**Task objective**
Return each line of the entries that mentions the word "angle".

---------- Extracted information ----------

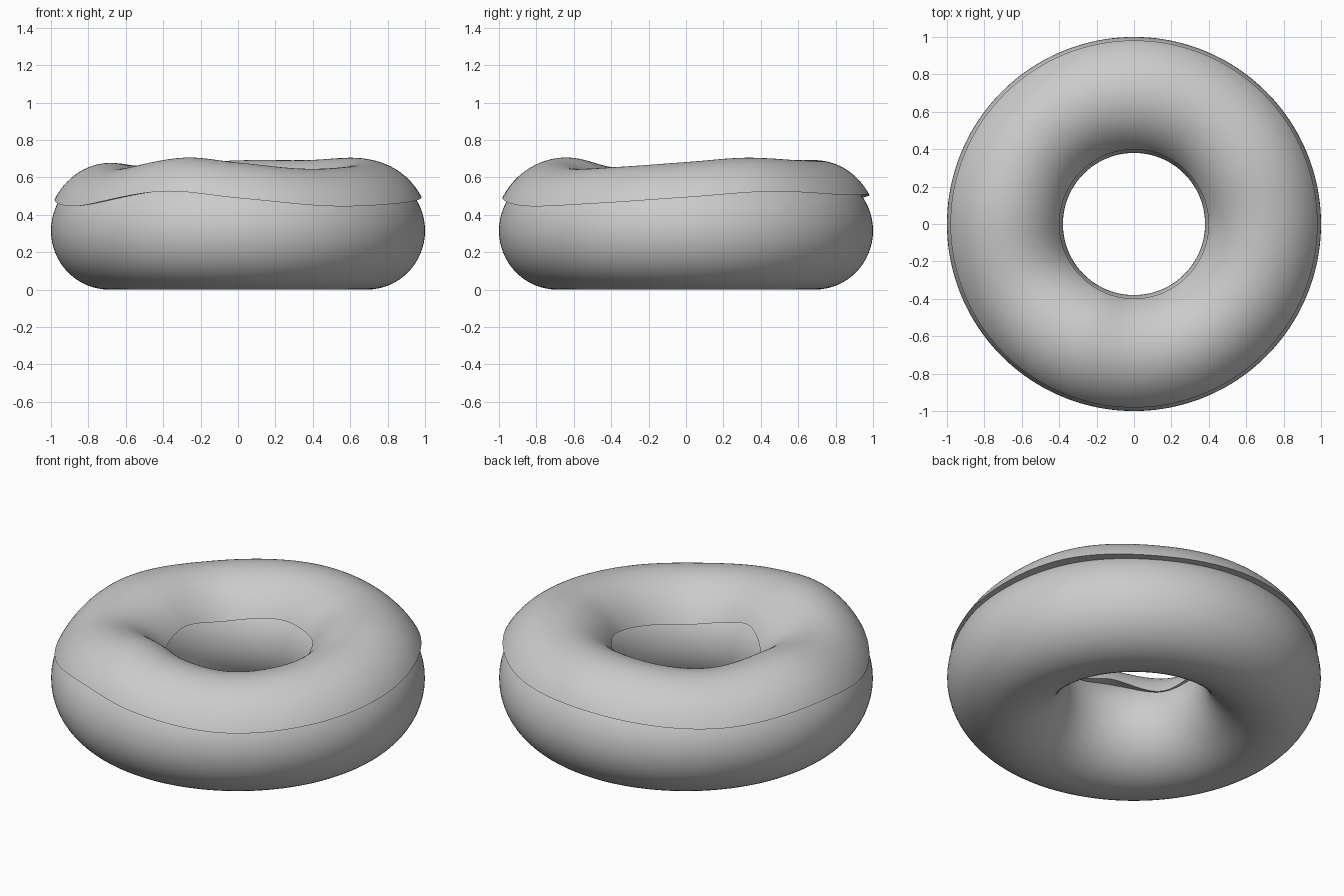
import bpy, bmesh, math

if "Cube" in bpy.data.objects:
    bpy.data.objects.remove(bpy.data.objects["Cube"])

MAJOR, MINOR = 0.69, 0.31
SEG = 160

# wavy height of the icing rim around the ring: (angle in degrees, z)
RIM = [(0, .493), (27, .524), (58, .507), (90, .505), (135, .466), (172, .487),
       (208, .446), (246, .525), (270, .489), (300, .446), (330, .460)]


def rim_height(deg):
    """Smooth periodic interpolation of the rim heights."""
    n = len(RIM)
    pt = lambda k: (RIM[k % n][0] + 360 * (k // n), RIM[k % n][1])
    i = max(k for k in range(n) if RIM[k][0] <= deg)
    slope = lambda k: (pt(k + 1)[1] - pt(k - 1)[1]) / (pt(k + 1)[0] - pt(k - 1)[0])
    (a0, z0), (a1, z1) = pt(i), pt(i + 1)
    h = a1 - a0
    t = (deg - a0) / h
    return ((2*t**3 - 3*t*t + 1) * z0 + (t**3 - 2*t*t + t) * h * slope(i)
            + (3*t*t - 2*t**3) * z1 + (t**3 - t*t) * h * slope(i + 1))


def ring(name, section):
    """Sweep a closed section, given as function of angle, around z."""
    bm = bmesh.new()
    rows = []
    for s in range(SEG):
        a = 2 * math.pi * s / SEG
        rows.append([bm.verts.new((r * math.cos(a), r * math.sin(a), z))
                     for r, z in section(math.degrees(a))])
    m = len(rows[0])
    for s in range(SEG):
        p, q = rows[s], rows[(s + 1) % SEG]
        for k in range(m):
            j = (k + 1) % m
            bm.faces.new((p[k], q[k], q[j], p[j]))
    bmesh.ops.recalc_face_normals(bm, faces=bm.faces)
    mesh = bpy.data.meshes.new(name)
    bm.to_mesh(mesh)
    bm.free()
    ob = bpy.data.objects.new(name, mesh)
    bpy.context.collection.objects.link(ob)
    bpy.ops.object.select_all(action='DESELECT')
    ob.select_set(True)
    bpy.context.view_layer.objects.active = ob
    bpy.ops.object.shade_smooth_by_angle(angle=math.radians(40))


# dough: full torus resting on the ground
def dough_section(deg):
    return [(MAJOR + MINOR * math.cos(t), 0.315 + 0.315 * math.sin(t))
            for t in (2 * math.pi * k / 64 for k in range(64))]


# icing: slightly larger arched cap with wavy rim, tucked into the dough
def icing_section(deg):
    w = rim_height(deg)
    top = 0.677 + 0.75 * (w - 0.487)
    start = math.radians(31)
    base = math.sin(start)
    pts = []
    for k in range(41):
        t = start + (math.pi - 2 * start) * k / 40
        f = (math.sin(t) - base) / (1 - base)
        pts.append((MAJOR + 0.34 * math.cos(t), w + (top - w) * f))
    # lip running back inside the dough
    return pts + [(MAJOR - 0.2, w + 0.005), (MAJOR + 0.2, w + 0.005)]


ring("dough", dough_section)
ring("icing", icing_section)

----------

**Response below**
# wavy height of the icing rim around the ring: (angle in degrees, z)
    """Sweep a closed section, given as function of angle, around z."""
    bpy.ops.object.shade_smooth_by_angle(angle=math.radians(40))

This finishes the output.